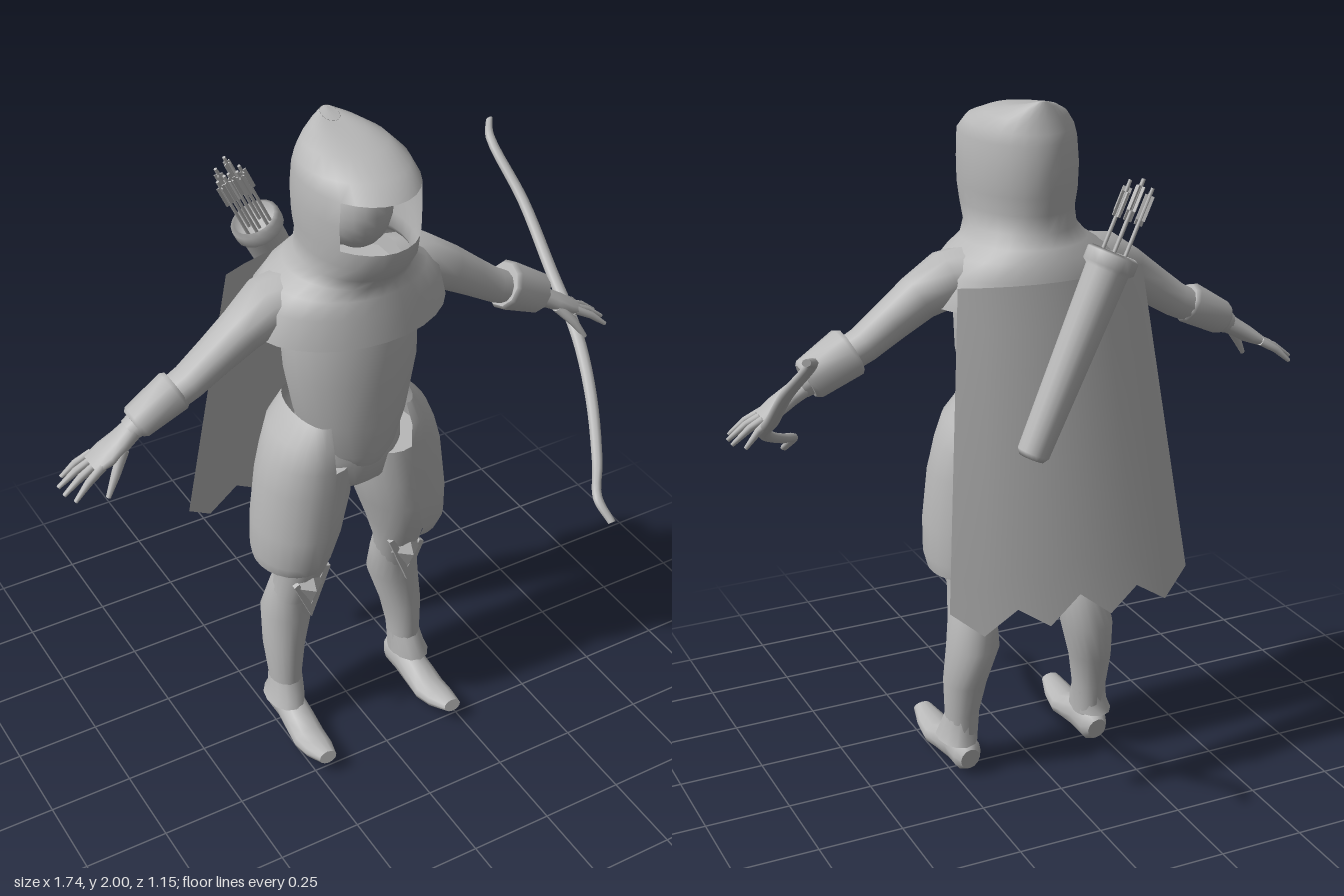
import * as THREE from 'three';

const gray = new THREE.MeshStandardMaterial({ color: 0xb8b8b8, side: THREE.DoubleSide });
gray.name = 'plain gray';
const V = (x, y, z) => new THREE.Vector3(x, y, z);

function add(parent, name, geometry) {
  const mesh = new THREE.Mesh(geometry, gray);
  mesh.name = name;
  parent.add(mesh);
  return mesh;
}

// Skins rings of points; closed rings wrap round, skip(i, j) leaves holes
function loft(rings, { closed = true, caps = true, skip } = {}) {
  const n = rings[0].length, pos = [], index = [];
  rings.forEach(r => r.forEach(p => pos.push(p.x, p.y, p.z)));
  for (let i = 0; i < rings.length - 1; i++) {
    for (let j = 0; j < (closed ? n : n - 1); j++) {
      if (skip && skip(i, j)) continue;
      const a = i * n + j, b = i * n + (j + 1) % n;
      index.push(a, b, b + n, a, b + n, a + n);
    }
  }
  if (closed && caps) {
    [0, rings.length - 1].forEach(i => {
      const c = rings[i].reduce((s, p) => s.add(p), V(0, 0, 0)).divideScalar(n);
      const start = pos.length / 3;
      rings[i].concat(c).forEach(p => pos.push(p.x, p.y, p.z));
      for (let j = 0; j < n; j++) {
        const a = start + j, b = start + (j + 1) % n;
        index.push(...(i ? [a, b, start + n] : [b, a, start + n]));
      }
    });
  }
  const g = new THREE.BufferGeometry();
  g.setAttribute('position', new THREE.Float32BufferAttribute(pos, 3));
  g.setIndex(index);
  g.computeVertexNormals();
  return g;
}

// Upright body: rows of [y, cx, front z, back z, half width, front lift]
function body(rows, opt = {}) {
  const { n = 20, from = 0, to = Math.PI * 2, closed = true } = opt;
  return loft(rows.map(([y, cx, zf, zb, rx, lift = 0]) =>
    Array.from({ length: closed ? n : n + 1 }, (_, j) => {
      const a = from + (to - from) * j / n;
      return V(cx + rx * Math.sin(a), y + lift * Math.cos(a), (zf + zb) / 2 + (zf - zb) / 2 * Math.cos(a));
    })), opt);
}

// Limb along a path: rows of [x, y, z, radius along side, other radius]
function limb(rows, side = V(0, 0, 1), n = 12) {
  const c = rows.map(r => V(r[0], r[1], r[2]));
  return loft(rows.map((r, i) => {
    const t = c[Math.min(i + 1, c.length - 1)].clone().sub(c[Math.max(i - 1, 0)]).normalize();
    const b = side.clone().cross(t).normalize();
    return Array.from({ length: n }, (_, j) => {
      const a = j / n * Math.PI * 2;
      return c[i].clone().addScaledVector(side, r[3] * Math.sin(a)).addScaledVector(b, r[4] * Math.cos(a));
    });
  }));
}

function makeLeg() {
  const leg = new THREE.Group();
  add(leg, 'thigh', body([
    [0.5, 0.18, 0.06, -0.08, 0.065], [0.6, 0.165, 0.09, -0.06, 0.07], [0.68, 0.16, 0.125, -0.1, 0.085],
    [0.78, 0.147, 0.145, -0.125, 0.105], [0.88, 0.13, 0.145, -0.13, 0.115], [1.0, 0.11, 0.135, -0.12, 0.105]]));
  add(leg, 'boot shaft', body([
    [0.1, 0.21, 0.05, -0.06, 0.045], [0.2, 0.21, 0.05, -0.07, 0.05], [0.3, 0.205, 0.05, -0.095, 0.062],
    [0.42, 0.185, 0.045, -0.122, 0.077], [0.52, 0.175, 0.06, -0.09, 0.07], [0.6, 0.165, 0.085, -0.06, 0.062]]));
  add(leg, 'ankle cuff', body([
    [0.105, 0.222, 0.085, -0.078, 0.058], [0.14, 0.215, 0.07, -0.065, 0.052], [0.18, 0.21, 0.05, -0.067, 0.05]], { n: 12, caps: false }));
  // Pointed shoe with a raised toe
  add(leg, 'shoe', limb([
    [0.21, 0.06, -0.07, 0.03, 0.035], [0.21, 0.065, -0.045, 0.044, 0.055], [0.21, 0.07, 0.02, 0.045, 0.06],
    [0.213, 0.055, 0.09, 0.05, 0.045], [0.215, 0.04, 0.15, 0.052, 0.036], [0.217, 0.05, 0.21, 0.046, 0.029],
    [0.22, 0.068, 0.275, 0.028, 0.019]], V(1, 0, 0)));
  // Faceted diamond over a V-shaped strap
  const knee = new THREE.ConeGeometry(0.1, 0.045, 4).toNonIndexed();
  knee.computeVertexNormals();
  knee.rotateX(Math.PI / 2).scale(0.52, 0.9, 1);
  add(leg, 'kneeGuard', knee).position.set(0.165, 0.58, 0.095);
  const v = new THREE.Shape([[-0.065, 0.06], [-0.045, 0.065], [0, -0.06], [0.04, 0.03], [0.055, 0.02], [0, -0.11]]
    .map(p => new THREE.Vector2(...p)));
  const strap = add(leg, 'kneeStrap', new THREE.ExtrudeGeometry(v, { depth: 0.015, bevelEnabled: false }));
  strap.position.set(0.165, 0.57, 0.07);
  // Skirt panel open at the inside of the leg
  add(leg, 'skirtPanel', body([
    [0.66, 0.185, 0.13, -0.13, 0.11], [0.7, 0.185, 0.15, -0.135, 0.118], [0.8, 0.165, 0.163, -0.14, 0.137],
    [0.95, 0.14, 0.163, -0.14, 0.145], [1.03, 0.135, 0.16, -0.14, 0.128], [1.1, 0.135, 0.155, -0.14, 0.098],
    [1.16, 0.125, 0.13, -0.12, 0.05]], { n: 14, from: -0.1, to: Math.PI + 0.35, closed: false }));
  return leg;
}

function makeArm(cuffScale) {
  const arm = new THREE.Group();
  add(arm, 'sleeve', limb([
    [0.14, 1.53, -0.01, 0.1, 0.08], [0.24, 1.52, -0.01, 0.09, 0.078], [0.32, 1.475, 0, 0.068, 0.066],
    [0.4, 1.42, 0, 0.06, 0.057], [0.48, 1.365, 0, 0.055, 0.05], [0.58, 1.315, 0, 0.05, 0.045],
    [0.66, 1.27, 0, 0.034, 0.032]]));
  const k = cuffScale;
  add(arm, 'wristCuff', limb([
    [0.515, 1.355, 0, 0.053 * k, 0.053 * k], [0.525, 1.35, 0, 0.06 * k, 0.06 * k],
    [0.635, 1.29, 0, 0.05 * k, 0.05 * k], [0.645, 1.285, 0, 0.042 * k, 0.042 * k]], V(0, 0, 1), 10));
  add(arm, 'palm', limb([
    [0.64, 1.28, 0, 0.033, 0.03], [0.69, 1.25, 0.005, 0.042, 0.026], [0.73, 1.225, 0.005, 0.05, 0.024],
    [0.775, 1.2, 0, 0.045, 0.015]]));
  for (let i = 0; i < 4; i++) {
    const z = -0.036 + i * 0.024, reach = [0, 0.025, 0.025, 0.01][i];
    add(arm, 'finger', limb([
      [0.755, 1.21, z, 0.012, 0.013], [0.8 + reach / 2, 1.183, z * 1.35, 0.011, 0.011],
      [0.84 + reach, 1.145, z * 1.65, 0.006, 0.006]], V(0, 0, 1), 8));
  }
  add(arm, 'thumb', limb([
    [0.69, 1.24, 0.03, 0.016, 0.016], [0.73, 1.195, 0.06, 0.013, 0.014],
    [0.765, 1.14, 0.078, 0.007, 0.007]], V(0, 0, 1), 8));
  return arm;
}

function makeQuiver() {
  const quiver = new THREE.Group();
  quiver.name = 'quiver';
  const profile = [[0, 0], [0.035, 0], [0.045, 0.015], [0.06, 0.54], [0.072, 0.55], [0.072, 0.585], [0.06, 0.592], [0.052, 0.55], [0, 0.55]];
  add(quiver, 'quiverCase', new THREE.LatheGeometry(profile.map(p => new THREE.Vector2(...p)), 18));
  // Seven arrows with crossed feathers
  for (let i = 0; i < 7; i++) {
    const a = i * Math.PI / 3, r = i < 6 ? 0.036 : 0, top = 0.77 + (i % 3) * 0.014;
    const arrow = new THREE.Group();
    arrow.name = 'arrow';
    add(arrow, 'shaft', new THREE.CylinderGeometry(0.005, 0.005, 0.25, 6)).position.y = top - 0.125;
    for (const turn of [0, Math.PI / 2]) {
      const feather = add(arrow, 'feather', new THREE.BoxGeometry(0.026, 0.07, 0.003));
      feather.position.y = top - 0.055;
      feather.rotation.y = turn + a;
    }
    arrow.position.set(r * Math.cos(a), 0, r * Math.sin(a));
    quiver.add(arrow);
  }
  const base = V(0.125, 1.085, -0.305), dir = V(-0.13, 1.62, -0.28).sub(base).normalize();
  quiver.position.copy(base);
  quiver.quaternion.setFromUnitVectors(V(0, 1, 0), dir);
  return quiver;
}

export function createModel() {
  const model = new THREE.Group();
  model.name = 'hooded archer';

  // Hood and shoulder collar in one skin, with a square face opening
  add(model, 'hood', body([
    [1.455, 0, 0.22, -0.23, 0.29], [1.54, 0, 0.205, -0.21, 0.27], [1.585, 0, 0.195, -0.195, 0.225],
    [1.615, 0, 0.19, -0.175, 0.175], [1.65, 0, 0.215, -0.15, 0.15], [1.7, 0, 0.255, -0.15, 0.148],
    [1.75, 0, 0.26, -0.158, 0.155], [1.82, 0, 0.26, -0.162, 0.157], [1.89, 0, 0.26, -0.155, 0.153],
    [1.925, 0, 0.21, -0.145, 0.14, 0.008], [1.957, 0, 0.12, -0.132, 0.11, 0.005],
    [1.979, 0, 0.04, -0.122, 0.066, -0.005], [1.992, 0, -0.05, -0.115, 0.025, -0.008]],
  { n: 28, caps: false, skip: (i, j) => (i === 6 || i === 7) && (j < 4 || j >= 24) }));
  add(model, 'hoodTip', body([
    [1.992, 0, -0.05, -0.115, 0.025, -0.008], [2.0, 0, -0.1, -0.112, 0.004]], { n: 12 }));
  const face = add(model, 'face', new THREE.SphereGeometry(1, 20, 14));
  face.scale.set(0.097, 0.13, 0.115);
  face.position.set(0, 1.8, 0.045);

  add(model, 'torso', body([
    [1.0, 0, 0.145, -0.12, 0.09], [1.04, 0, 0.16, -0.13, 0.125], [1.15, 0, 0.175, -0.138, 0.163],
    [1.3, 0, 0.18, -0.14, 0.193], [1.46, 0, 0.165, -0.14, 0.203], [1.56, 0, 0.13, -0.13, 0.17]], { n: 24 }));
  add(model, 'pelvis', body([
    [0.87, 0, 0.06, -0.08, 0.05], [0.93, 0, 0.125, -0.12, 0.13], [1.02, 0, 0.14, -0.13, 0.16], [1.12, 0, 0.13, -0.13, 0.15]]));

  for (const s of [1, -1]) {
    const leg = makeLeg(), arm = makeArm(s > 0 ? 1.22 : 1);
    leg.name = s > 0 ? 'leftLeg' : 'rightLeg';
    arm.name = s > 0 ? 'leftArm' : 'rightArm';
    leg.scale.x = arm.scale.x = s;
    model.add(leg, arm);
  }

  // Curved cape with a ragged hem
  const hem = [0.67, 0.6, 0.665, 0.605, 0.68, 0.605, 0.665, 0.6, 0.67];
  const cape = Array.from({ length: 9 }, (_, i) => hem.map((h, j) => {
    const t = i / 8, u = j / 4 - 1, y = h + (1.54 - h) * t, k = (1.54 - y) / 0.9;
    return V(u * (0.275 + 0.095 * k), y, -0.23 - 0.135 * k + 0.06 * u * u);
  }));
  add(model, 'cape', loft(cape, { closed: false }));

  model.add(makeQuiver());

  // Recurved bow held in the left hand
  const bow = new THREE.CatmullRomCurve3([
    [0.835, 1.54, -0.57], [0.8, 1.515, -0.51], [0.808, 1.38, -0.33], [0.785, 1.24, -0.13], [0.75, 1.14, 0.06],
    [0.68, 1.05, 0.24], [0.58, 0.965, 0.42], [0.52, 0.925, 0.51], [0.53, 0.875, 0.57]].map(p => V(...p)));
  add(model, 'bow', limb(Array.from({ length: 41 }, (_, i) => {
    const p = bow.getPoint(i / 40), r = 0.012 + 0.009 * Math.sin(Math.PI * i / 40);
    return [p.x, p.y, p.z, r, r * 0.8];
  }), V(1, 0, 0), 8));
  return model;
}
◇ ◇ ◇
* _WHAT NEEDS TO BE DONE_
Report every line of the data in which "body" appears.

* _RESPONSE_
// Upright body: rows of [y, cx, front z, back z, half width, front lift]
function body(rows, opt = {}) {
  add(leg, 'thigh', body([
  add(leg, 'boot shaft', body([
  add(leg, 'ankle cuff', body([
  add(leg, 'skirtPanel', body([
  add(model, 'hood', body([
  add(model, 'hoodTip', body([
  add(model, 'torso', body([
  add(model, 'pelvis', body([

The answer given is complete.